• **EXERCISE GOAL**
Of all the lines below, return only those starting with the line holding "ob = finish(bm, name, FABRIC)" and going on through the line holding "bm.faces.new(rings[0])", exactly as written.

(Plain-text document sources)
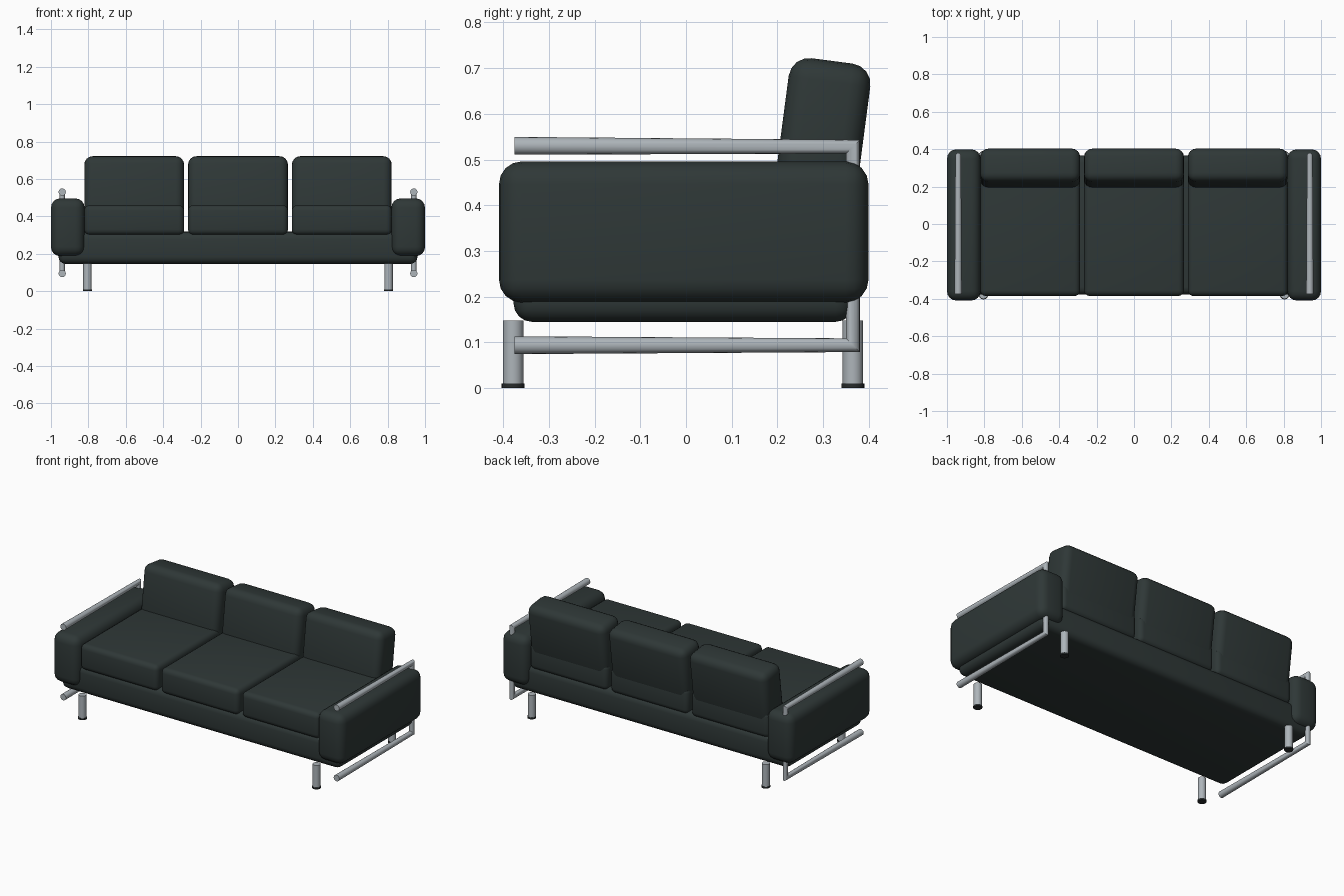
import bpy, bmesh, math
from mathutils import Vector

if "Cube" in bpy.data.objects:
    bpy.data.objects.remove(bpy.data.objects["Cube"])


def material(name, color):
    m = bpy.data.materials.new(name)
    m.diffuse_color = (*color, 1)
    m.use_nodes = True
    m.node_tree.nodes["Principled BSDF"].inputs["Base Color"].default_value = m.diffuse_color
    return m


FABRIC = material("dark green fabric", (0.028, 0.039, 0.038))
METAL = material("brushed steel", (0.42, 0.46, 0.49))
RUBBER = material("black rubber", (0.02, 0.024, 0.025))


def finish(bm, name, mat, angle=40):
    bmesh.ops.recalc_face_normals(bm, faces=bm.faces)
    mesh = bpy.data.meshes.new(name)
    bm.to_mesh(mesh)
    bm.free()
    mesh.materials.append(mat)
    ob = bpy.data.objects.new(name, mesh)
    bpy.context.collection.objects.link(ob)
    bpy.context.view_layer.objects.active = ob
    ob.select_set(True)
    bpy.ops.object.shade_smooth_by_angle(angle=math.radians(angle))
    ob.select_set(False)
    return ob


def padded(name, lo, hi, radius, tilt=0):
    """Rounded upholstered block between two corners, tilted about its centre."""
    lo, hi = Vector(lo), Vector(hi)
    bm = bmesh.new()
    bmesh.ops.create_cube(bm, size=1)
    bmesh.ops.scale(bm, vec=hi - lo, verts=bm.verts)
    bmesh.ops.bevel(bm, geom=bm.edges[:], offset=radius, segments=4,
                    profile=0.5, affect='EDGES')
    ob = finish(bm, name, FABRIC)
    ob.location = (lo + hi) / 2
    ob.rotation_euler.x = math.radians(tilt)
    return ob


def cylinder(name, x, y, z0, z1, r, mat):
    bm = bmesh.new()
    bmesh.ops.create_cone(bm, cap_ends=True, segments=24, radius1=r,
                          radius2=r, depth=z1 - z0)
    ob = finish(bm, name, mat)
    ob.location = (x, y, (z0 + z1) / 2)


def tube_frame(name, x):
    """C-shaped side tube with mitred corners, flaring toward its front ends."""
    # y, z, radius, direction across the section in the yz plane
    stations = [(-0.375, 0.530, 0.0195, (0, 1)), (0.365, 0.528, 0.015, (1, 1)),
                (0.365, 0.094, 0.015, (1, -1)), (-0.375, 0.094, 0.0195, (0, -1))]
    n = 16
    bm = bmesh.new()
    rings = []
    for y, z, r, (dy, dz) in stations:
        ring = []
        for i in range(n):
            a = 2 * math.pi * i / n
            s = r * math.sin(a)
            ring.append(bm.verts.new((x + r * math.cos(a), y + dy * s, z + dz * s)))
        rings.append(ring)
    for a, b in zip(rings, rings[1:]):
        for i in range(n):
            j = (i + 1) % n
            bm.faces.new((a[i], a[j], b[j], b[i]))
    bm.faces.new(rings[0])
    bm.faces.new(rings[-1])
    finish(bm, name, METAL)


# Upholstered base
padded("base", (-0.96, -0.377, 0.145), (0.96, 0.367, 0.318), 0.04)

# Three seat cushions and leaning back cushions
for i, x in enumerate((-0.555, 0, 0.555)):
    padded(f"seat_cushion_{i + 1}", (x - 0.267, -0.385, 0.30),
           (x + 0.267, 0.37, 0.46), 0.03)
    padded(f"back_cushion_{i + 1}", (x - 0.267, 0.208, 0.386),
           (x + 0.267, 0.388, 0.717), 0.045, -7.5)

# Arms, tube frames, legs and feet on both sides
for s, side in ((-1, "left"), (1, "right")):
    xs = sorted((s * 0.82, s * 1.0))
    padded(f"{side}_arm", (xs[0], -0.409, 0.187), (xs[1], 0.399, 0.496), 0.05)
    tube_frame(f"{side}_tube_frame", s * 0.94)
    for y, end in ((-0.378, "front"), (0.365, "back")):
        cylinder(f"{side}_{end}_leg", s * 0.805, y, 0.008, 0.148, 0.0225, METAL)
        cylinder(f"{side}_{end}_foot", s * 0.805, y, 0, 0.010, 0.025, RUBBER)
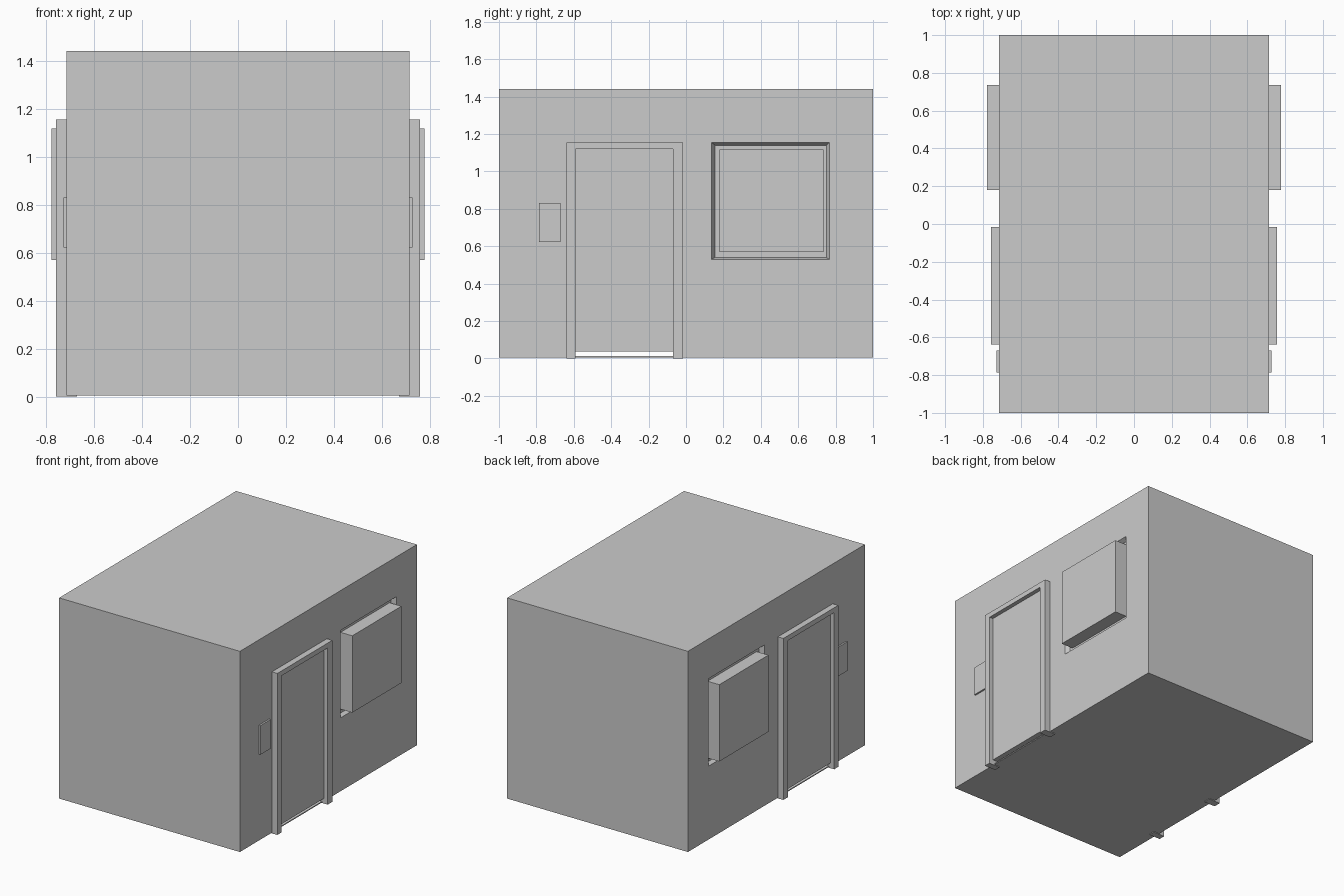
import bpy, bmesh

if "Cube" in bpy.data.objects:
    bpy.data.objects.remove(bpy.data.objects["Cube"])


def mesh_object(name, bm):
    bmesh.ops.recalc_face_normals(bm, faces=bm.faces)
    me = bpy.data.meshes.new(name)
    bm.to_mesh(me)
    bm.free()
    ob = bpy.data.objects.new(name, me)
    bpy.context.collection.objects.link(ob)
    return ob


def prism(name, x0, x1, profile, profile1=None):
    """Loft a (y, z) profile from x0 to x1, optionally to a second profile."""
    bm = bmesh.new()
    a = [bm.verts.new((x0, y, z)) for y, z in profile]
    b = [bm.verts.new((x1, y, z)) for y, z in (profile1 or profile)]
    bm.faces.new(a)
    bm.faces.new(b[::-1])
    n = len(a)
    for i in range(n):
        j = (i + 1) % n
        bm.faces.new((a[i], b[i], b[j], a[j]))
    return mesh_object(name, bm)


def rect(y0, y1, z0, z1):
    return [(y0, z0), (y1, z0), (y1, z1), (y0, z1)]


def cut(target, cutter):
    cutter.hide_render = True
    mod = target.modifiers.new("cut", 'BOOLEAN')
    mod.operation = 'DIFFERENCE'
    mod.solver = 'EXACT'
    mod.object = cutter
    bpy.context.view_layer.objects.active = target
    bpy.ops.object.modifier_apply(modifier=mod.name)
    bpy.data.objects.remove(cutter)


# Room: closed box with a hollow interior
room = prism("room_shell", -0.715, 0.715, rect(-1, 1, 0.005, 1.44))
cut(room, prism("cavity", -0.655, 0.655, rect(-0.94, 0.94, 0.010, 1.38)))

for side, s in (("right", 1), ("left", -1)):
    # Doorway and bevelled window recess
    cut(room, prism("doorway", s * 0.6, s * 0.8, rect(-0.61, -0.05, 0.012, 1.135)))
    cut(room, prism("recess", s * 0.685, s * 0.745,
                    rect(0.155, 0.75, 0.54, 1.14), rect(0.119, 0.784, 0.52, 1.17)))

    # Door frame and door leaf
    prism(side + "_door_frame", s * 0.67, s * 0.758,
          [(-0.638, 0), (-0.592, 0), (-0.592, 1.12), (-0.07, 1.12),
           (-0.07, 0), (-0.017, 0), (-0.017, 1.155), (-0.638, 1.155)])
    prism(side + "_door", s * 0.69, s * 0.728, rect(-0.6, -0.06, 0.036, 1.13))

    # Window block and wall switch plate
    prism(side + "_window", s * 0.68, s * 0.778, rect(0.18, 0.735, 0.568, 1.117))
    prism(side + "_wall_plate", s * 0.70, s * 0.727, rect(-0.785, -0.67, 0.622, 0.83))
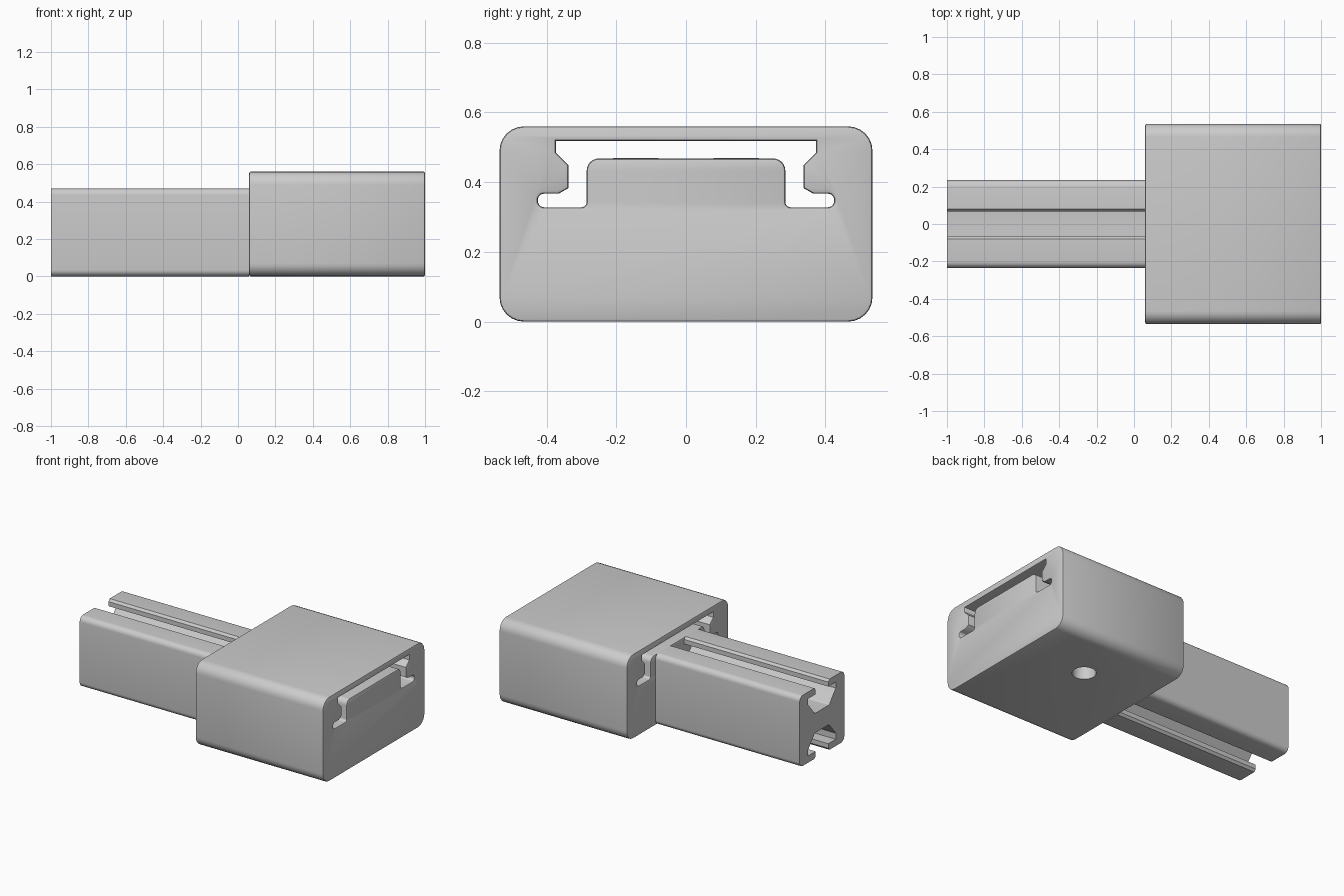
import bpy, bmesh, math
from mathutils import Matrix, Vector

cube = bpy.data.objects.get("Cube")
if cube:
    bpy.data.objects.remove(cube, do_unlink=True)

grey = bpy.data.materials.new("plain_grey")
grey.use_nodes = True
COLOUR = (0.6, 0.6, 0.6, 1)
grey.diffuse_color = COLOUR
grey.node_tree.nodes["Principled BSDF"].inputs["Base Color"].default_value = COLOUR

# Profile axes (width, height, length) become world (y, z, x)
TO_WORLD = Matrix(((0, 0, 1, 0), (1, 0, 0, 0), (0, 1, 0, 0), (0, 0, 0, 1)))


def rounded(corners, steps=6):
    """Turn (y, z, radius) corners into an outline with round corners."""
    out = []
    for i, (y, z, r) in enumerate(corners):
        p = Vector((y, z))
        if not r:
            out.append(p)
            continue
        a = (Vector(corners[i - 1][:2]) - p).normalized()
        b = (Vector(corners[(i + 1) % len(corners)][:2]) - p).normalized()
        half = a.angle(b) / 2
        centre = p + (a + b).normalized() * (r / math.sin(half))
        start = p + a * (r / math.tan(half)) - centre
        end = p + b * (r / math.tan(half)) - centre
        for k in range(steps + 1):
            t = k / steps
            sweep = start.angle(end)
            out.append(centre + (start * math.sin((1 - t) * sweep)
                                 + end * math.sin(t * sweep)) / math.sin(sweep))
    return out


def mirrored(half):
    """Complete a right-hand half outline with its left-hand copy."""
    return half + [(-y, z, r) for y, z, r in reversed(half)]


def extrude(name, outlines, x0, x1, bevel=0.0):
    """Extrude nested outlines along x, with softened end rims."""
    curve = bpy.data.curves.new(name + "_profile", 'CURVE')
    curve.dimensions = '2D'
    curve.fill_mode = 'BOTH'
    curve.extrude = (x1 - x0) / 2 - bevel
    curve.bevel_depth = bevel
    curve.bevel_resolution = 1
    curve.offset = -bevel
    for outline in outlines:
        spline = curve.splines.new('POLY')
        spline.points.add(len(outline) - 1)
        for point, p in zip(spline.points, outline):
            point.co = (p.x, p.y, 0, 1)
        spline.use_cyclic_u = True
    helper = bpy.data.objects.new(name + "_profile", curve)
    bpy.context.collection.objects.link(helper)
    depsgraph = bpy.context.evaluated_depsgraph_get()
    mesh = bpy.data.meshes.new_from_object(helper.evaluated_get(depsgraph))
    bpy.data.objects.remove(helper, do_unlink=True)
    mesh.transform(Matrix.Translation(((x0 + x1) / 2, 0, 0)) @ TO_WORLD)
    bm = bmesh.new()
    bm.from_mesh(mesh)
    bmesh.ops.remove_doubles(bm, verts=bm.verts, dist=0.0002)
    bmesh.ops.recalc_face_normals(bm, faces=bm.faces)
    bm.to_mesh(mesh)
    bm.free()
    mesh.name = name
    mesh.materials.clear()
    mesh.materials.append(grey)
    obj = bpy.data.objects.new(name, mesh)
    bpy.context.collection.objects.link(obj)
    return obj


def smooth(obj):
    bpy.ops.object.select_all(action='DESELECT')
    obj.select_set(True)
    bpy.context.view_layer.objects.active = obj
    bpy.ops.object.shade_smooth_by_angle(angle=math.radians(30))


# Slider block with a hooked slot running through it
block_outline = mirrored([(0.535, 0, 0.07), (0.535, 0.56, 0.07)])
slot_outline = mirrored([
    (0.285, 0.468, 0.035), (0.285, 0.328, 0.015), (0.425, 0.328, 0.018),
    (0.425, 0.367, 0.018), (0.365, 0.367, 0), (0.337, 0.383, 0),
    (0.337, 0.449, 0), (0.373, 0.485, 0), (0.373, 0.518, 0)])
block = extrude("slider_block", [rounded(block_outline), rounded(slot_outline)],
                0.06, 1.0, 0.008)

# Round bore from the underside up into the slot
bpy.ops.mesh.primitive_cylinder_add(vertices=40, radius=0.072, depth=0.6,
                                    location=(0.53, 0.17, 0.195))
cutter = bpy.context.object
cutter.name = "bore_cutter"
cutter.hide_render = True
cutter.data.materials.append(grey)
cut = block.modifiers.new("bore", 'BOOLEAN')
cut.operation = 'DIFFERENCE'
cut.solver = 'EXACT'
cut.object = cutter
bpy.context.view_layer.objects.active = block
bpy.ops.object.modifier_apply(modifier=cut.name)
bpy.data.objects.remove(cutter, do_unlink=True)
smooth(block)

# Rail with an undercut groove in the top and in the bottom
SIZE = 0.47
upper = [(0.235, SIZE, 0.035), (0.08, SIZE, 0), (0.067, 0.455, 0), (0.067, 0.425, 0),
         (0.145, 0.425, 0), (0.145, 0.385, 0), (0.075, 0.30, 0.02)]
lower = [(y, SIZE - z, r) for y, z, r in reversed(upper)]
# The outline runs along the top, down the left, along the bottom, up the right
rail_outline = (upper + [(-y, z, r) for y, z, r in reversed(upper)]
                + [(-y, z, r) for y, z, r in reversed(lower)] + lower)
rail = extrude("grooved_rail", [rounded(rail_outline)], -1.0, 0.06)
smooth(rail)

• **EXERCISE ANSWER**
    ob = finish(bm, name, FABRIC)
    ob.location = (lo + hi) / 2
    ob.rotation_euler.x = math.radians(tilt)
    return ob


def cylinder(name, x, y, z0, z1, r, mat):
    bm = bmesh.new()
    bmesh.ops.create_cone(bm, cap_ends=True, segments=24, radius1=r,
                          radius2=r, depth=z1 - z0)
    ob = finish(bm, name, mat)
    ob.location = (x, y, (z0 + z1) / 2)


def tube_frame(name, x):
    """C-shaped side tube with mitred corners, flaring toward its front ends."""
    # y, z, radius, direction across the section in the yz plane
    stations = [(-0.375, 0.530, 0.0195, (0, 1)), (0.365, 0.528, 0.015, (1, 1)),
                (0.365, 0.094, 0.015, (1, -1)), (-0.375, 0.094, 0.0195, (0, -1))]
    n = 16
    bm = bmesh.new()
    rings = []
    for y, z, r, (dy, dz) in stations:
        ring = []
        for i in range(n):
            a = 2 * math.pi * i / n
            s = r * math.sin(a)
            ring.append(bm.verts.new((x + r * math.cos(a), y + dy * s, z + dz * s)))
        rings.append(ring)
    for a, b in zip(rings, rings[1:]):
        for i in range(n):
            j = (i + 1) % n
            bm.faces.new((a[i], a[j], b[j], b[i]))
    bm.faces.new(rings[0])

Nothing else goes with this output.